Jorge Encinas knew covering the Trump administration as part of his internship at NPR would be challenging, but even he admits he might have underestimated the task.
“Right now, it is a busy environment,” said Encinas, a recent master’s graduate from the University of Arizona School of Journalism. “There is always something to look into or track to see if it could become a potential story as things change and new policies are announced.”
Encinas has stayed plenty busy, developing sources and story ideas, after receiving the internship through the Chip Quinn Scholars Program for Diversity in Journalism.
He’s working in Washington, D.C., on National Public Radio’s Code Switch team, which produces stories and podcasts to explore “overlapping themes of race, ethnicity and culture, and how they play out in people’s lives and communities,” according to the website.
In his second byline, Encinas wrote a story Feb. 2, "There's A Long, Ignominious Trail Of Bans, Registries And Forced Relocation," following Trump's immigration order that caused nationwide protests for temporarily banning entry into the United States for citizens of seven Muslim-majority countries and refugees from around the world.
In his first byline, Encinas co-wrote an inauguration story, “As Trump Is Sworn In, Supporters Debate His Role In Healing Racial Wounds.”
“There are a lot of statements that need to be fact-checked,” Encinas, 34, said about the administration. “The best thing that can be done is to not ignore or forget the lesser-known programs and people who may fall through the cracks of the bigger issues.”
Encinas roamed the National Mall during the inauguration.
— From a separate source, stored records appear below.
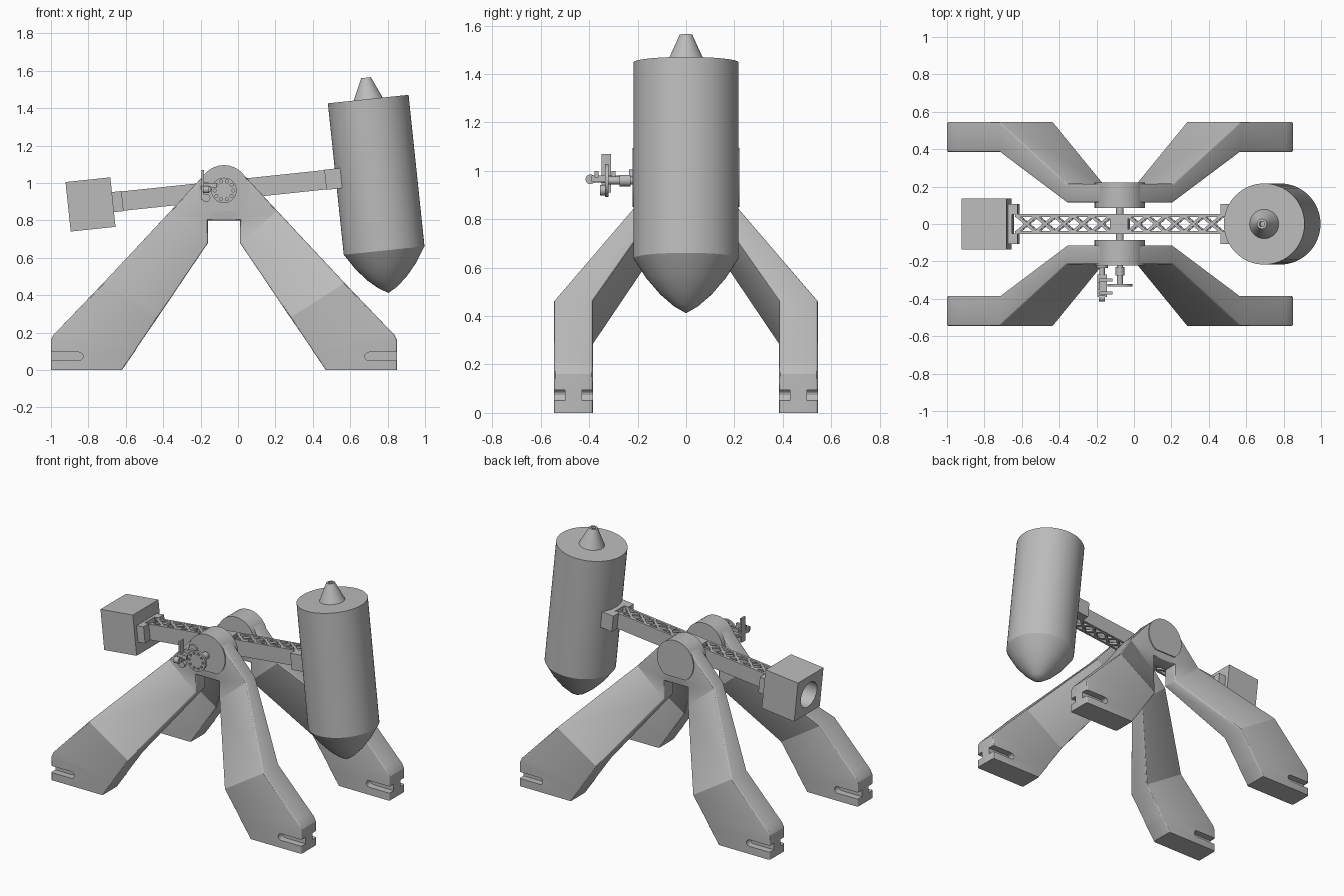
import bpy, bmesh, math
from mathutils import Matrix, Vector

cube = bpy.data.objects.get("Cube")
if cube:
    bpy.data.objects.remove(cube)

grey = bpy.data.materials.new("plain grey")
grey.use_nodes = True
COLOUR = (0.5, 0.5, 0.5, 1)
grey.diffuse_color = COLOUR
grey.node_tree.nodes["Principled BSDF"].inputs["Base Color"].default_value = COLOUR

PX, PZ = -0.075, 0.96            # swing pivot
HUB = Matrix.Translation((PX, 0, PZ))
TILT = HUB @ Matrix.Rotation(math.radians(-6), 4, 'Y')
IDENT = Matrix.Identity(4)


def finish(name, bm, matrix=IDENT):
    bmesh.ops.recalc_face_normals(bm, faces=bm.faces)
    mesh = bpy.data.meshes.new(name)
    bm.to_mesh(mesh)
    bm.free()
    mesh.materials.append(grey)
    ob = bpy.data.objects.new(name, mesh)
    ob.matrix_world = matrix
    bpy.context.collection.objects.link(ob)
    return ob


def select(ob):
    bpy.ops.object.select_all(action='DESELECT')
    ob.select_set(True)
    bpy.context.view_layer.objects.active = ob


def smooth(ob, angle=30):
    select(ob)
    bpy.ops.object.shade_smooth_by_angle(angle=math.radians(angle))
    return ob


def add_box(bm, x, y, z):
    """Box from (min, max) pairs."""
    size = Matrix.Diagonal((x[1] - x[0], y[1] - y[0], z[1] - z[0], 1))
    mid = Matrix.Translation((sum(x) / 2, sum(y) / 2, sum(z) / 2))
    bmesh.ops.create_cube(bm, size=1, matrix=mid @ size)


def add_rod(bm, a, b, r, sides=24):
    a, b = Vector(a), Vector(b)
    turn = (b - a).to_track_quat('Z', 'Y').to_matrix().to_4x4()
    bmesh.ops.create_cone(bm, cap_ends=True, segments=sides, radius1=r, radius2=r,
                          depth=(b - a).length,
                          matrix=Matrix.Translation((a + b) / 2) @ turn)


def add_prism(bm, points, y0, y1):
    """Outline in x and z, pushed along y."""
    face = bm.faces.new([bm.verts.new((x, y0, z)) for x, z in points])
    out = bmesh.ops.extrude_face_region(bm, geom=[face])
    verts = [v for v in out["geom"] if isinstance(v, bmesh.types.BMVert)]
    bmesh.ops.translate(bm, verts=verts, vec=(0, y1 - y0, 0))


def apply_all(ob):
    select(ob)
    for mod in list(ob.modifiers):
        bpy.ops.object.modifier_apply(modifier=mod.name)


def cut(ob, cutter):
    mod = ob.modifiers.new("cut", 'BOOLEAN')
    mod.operation, mod.object, mod.solver = 'DIFFERENCE', cutter, 'EXACT'
    cutter.hide_render = True
    bpy.context.view_layer.update()
    apply_all(ob)
    bpy.data.objects.remove(cutter)


# Legs: one quarter lofted from foot to hub, then mirrored both ways
foot, top = (-0.545, -0.385), (-0.215, -0.115)
stations = [  # outer edge, inner edge, y range
    ((-1, 0), (-0.62, 0), foot),
    ((-1, 0.16), (-0.565, 0.08), foot),
    ((-0.985, 0.19), (-0.55, 0.1), foot),
    ((-0.96, 0.215), (-0.54, 0.12), foot),
    ((-0.72, 0.465), (-0.43, 0.28), foot),
    ((-0.36, 0.85), (-0.16, 0.68), top),
    ((-0.17, 1.055), (-0.16, 0.8), top),
    ((-0.127, 1.085), (-0.12, 0.8), top),
    ((PX, 1.095), (PX, 0.8), top)]
bm = bmesh.new()
rings = []
for (xo, zo), (xi, zi), (ya, yb) in stations:
    corners = ((xo, ya, zo), (xi, ya, zi), (xi, yb, zi), (xo, yb, zo))
    rings.append([bm.verts.new((x - PX, y, z)) for x, y, z in corners])
bm.faces.new(rings[0])
long_edges = []
for r0, r1 in zip(rings, rings[1:]):
    for i in range(4):
        j = (i + 1) % 4
        bm.faces.new((r0[i], r0[j], r1[j], r1[i]))
    long_edges += [bm.edges.get((p, q)) for p, q in zip(r0, r1)]
bmesh.ops.recalc_face_normals(bm, faces=bm.faces)
bmesh.ops.bevel(bm, geom=long_edges, offset=0.014, segments=3, profile=0.5,
                affect='EDGES', clamp_overlap=True)
legs = finish("legs", bm, Matrix.Translation((PX, 0, 0)))
mirror = legs.modifiers.new("mirror", 'MIRROR')
mirror.use_axis = (True, True, False)
apply_all(legs)

# Tie-down slots in both sides of each foot
bm = bmesh.new()
for sx in (-1, 1):
    for sy in (-1, 1):
        for near, far in ((0.37, 0.43), (0.5, 0.56)):
            tip = [(0.775 + 0.022 * math.cos(a), 0.073 + 0.022 * math.sin(a))
                   for a in (math.radians(d) for d in range(90, 271, 30))]
            outline = [(1.0, 0.095)] + tip + [(1.0, 0.051)]
            add_prism(bm, [(PX + sx * x, z) for x, z in outline], sy * near, sy * far)
cut(legs, finish("slot_cutter", bm))
smooth(legs, 25)

# Hub bosses: discs with a flat underside
bm = bmesh.new()
start = math.asin(-0.11 / 0.135)
arc = [start + (math.pi - 2 * start) * i / 48 for i in range(49)]
for s in (-1, 1):
    add_prism(bm, [(0.135 * math.cos(a), 0.135 * math.sin(a)) for a in arc],
              s * 0.085, s * 0.222)
smooth(finish("hub_bosses", bm, HUB))

# Axle
bm = bmesh.new()
add_rod(bm, (0, -0.15, 0), (0, 0.15, 0), 0.02)
smooth(finish("axle", bm, HUB))

# Swing arm: side plates, centre block and crossed lattice on top and bottom
bm = bmesh.new()
for s in (-1, 1):
    add_box(bm, (-0.56, 0.61), sorted((s * 0.038, s * 0.053)), (-0.052, 0.052))
add_box(bm, (-0.048, 0.048), (-0.04, 0.04), (-0.052, 0.052))
for u0, u1 in ((-0.548, -0.048), (0.048, 0.548)):
    step = (u1 - u0) / 5
    for k in range(5):
        for z in (-0.044, 0.044):
            for s in (-1, 1):
                a = math.atan2(s * 0.084, step)
                mat = (Matrix.Translation((u0 + step * (k + 0.5), 0, z))
                       @ Matrix.Rotation(a, 4, 'Z')
                       @ Matrix.Diagonal((math.hypot(step, 0.084), 0.016, 0.014, 1)))
                bmesh.ops.create_cube(bm, size=1, matrix=mat)
finish("swing_arm", bm, TILT)

# Brackets at both arm ends: a plate with two ears
bm = bmesh.new()
for plate, ear in (((-0.6, -0.575), (-0.575, -0.545)), ((0.575, 0.66), (0.545, 0.575))):
    add_box(bm, plate, (-0.108, 0.108), (-0.054, 0.054))
    for s in (-1, 1):
        add_box(bm, ear, sorted((s * 0.05, s * 0.108)), (-0.054, 0.054))
finish("arm_brackets", bm, TILT)

# Counterweight with a round bore in its outer face
bm = bmesh.new()
add_box(bm, (-0.838, -0.597), (-0.135, 0.135), (-0.133, 0.133))
weight = finish("counterweight", bm, TILT)
bm = bmesh.new()
add_rod(bm, (-0.9, 0, 0), (-0.68, 0, 0), 0.085, 40)
cut(weight, finish("bore_cutter", bm, TILT))
smooth(weight)

# Drum: a turned profile with a pointed base and a nozzle on top
profile = [(0, -0.637), (0.05, -0.608), (0.107, -0.558), (0.165, -0.49), (0.217, -0.409),
           (0.217, 0.405), (0.078, 0.405), (0.026, 0.52), (0.014, 0.52), (0.014, 0.48), (0, 0.48)]
bm = bmesh.new()
verts = [bm.verts.new((r, 0, z)) for r, z in profile]
edges = [bm.edges.new(pair) for pair in zip(verts, verts[1:])]
bmesh.ops.spin(bm, geom=verts + edges, cent=(0, 0, 0), axis=(0, 0, 1),
               angle=math.tau, steps=64, use_duplicate=False)
bmesh.ops.remove_doubles(bm, verts=bm.verts, dist=0.0005)
smooth(finish("drum", bm, TILT @ Matrix.Translation((0.818, 0, 0))), 24)

# Crank: stub shaft and a drilled disc
bm = bmesh.new()
add_rod(bm, (0, -0.32, 0), (0, -0.335, 0), 0.068, 40)
disc = finish("crank_disc", bm, HUB)
bm = bmesh.new()
for k in range(10):
    a = math.tau * k / 10
    x, z = 0.05 * math.cos(a), 0.05 * math.sin(a)
    add_rod(bm, (x, -0.31, z), (x, -0.345, z), 0.008, 12)
cut(disc, finish("drill_cutter", bm, HUB))
smooth(disc)
bm = bmesh.new()
add_rod(bm, (0, -0.21, 0), (0, -0.325, 0), 0.016)
add_rod(bm, (0, -0.23, 0), (0, -0.275, 0), 0.024)
smooth(finish("crank_shaft", bm, HUB))

# Latch beside the crank: rod, flange, uprights, side tabs and end eye
bm = bmesh.new()
add_rod(bm, (-0.095, -0.2, 0.005), (-0.095, -0.385, 0.005), 0.014)
add_rod(bm, (-0.095, -0.205, 0.015), (-0.095, -0.235, 0.015), 0.03)
add_rod(bm, (-0.112, -0.395, 0.005), (-0.08, -0.395, 0.005), 0.02)
add_rod(bm, (-0.095, -0.33, -0.04), (-0.095, -0.355, -0.04), 0.022)
add_box(bm, (-0.12, -0.108), (-0.35, -0.31), (-0.05, 0.11))
add_box(bm, (-0.12, -0.07), (-0.39, -0.27), (-0.006, 0.02))
for y in (-0.37, -0.3):
    add_box(bm, (-0.11, -0.04), (y - 0.008, y + 0.008), (0.012, 0.04))
smooth(finish("latch", bm, HUB))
He said his reporting backed up aerial photos that showed the crowd appeared less than the 2009 Obama inauguration, but Trump officials said the media misrepresented the size.
“We can’t quote any numbers, but we can describe how the crowd looked,” Encinas said. “I was able to walk around freely without bumping into anyone. In some parts I could have even waved my arms around, there was so much space available between people. I was standing where the Mall meets the Capitol, so not that far back.”
Encinas, 34, is an Army veteran who served two tours in Northern Iraq. As a UA senior, he received the 2015 SBS Perserverance Award from the College of Social & Behavioral Sciences.
“Jorge added so much to my journalism ethics class with his thoughtful comments and insightful papers,” said UA Journalism Associate Professor Linda Lumsden, who nominated Encinas for the honor. “He’s very smart, diligent and modest.”
Encinas completed the School of Journalism’s Accelerated Master’s Program in December. His master’s project was titled, “Confiscated and Missing: A flawed process fails to return migrants’ possessions.”
“Ultimately, my goal is to get a job in print journalism doing international reporting or science writing,” he said. “I believe both provide a continuing opportunity to serve the public and protect freedom.”
His internship at NPR runs until April 21.
Encinas said he hasn’t had a chance to do much sight-seeing yet, but his apartment is near the Library of Congress. He’s eager to explore museums and the diverse food offerings in the D.C. area.
“For the most part, everyone here has been pretty friendly and helpful,” he said.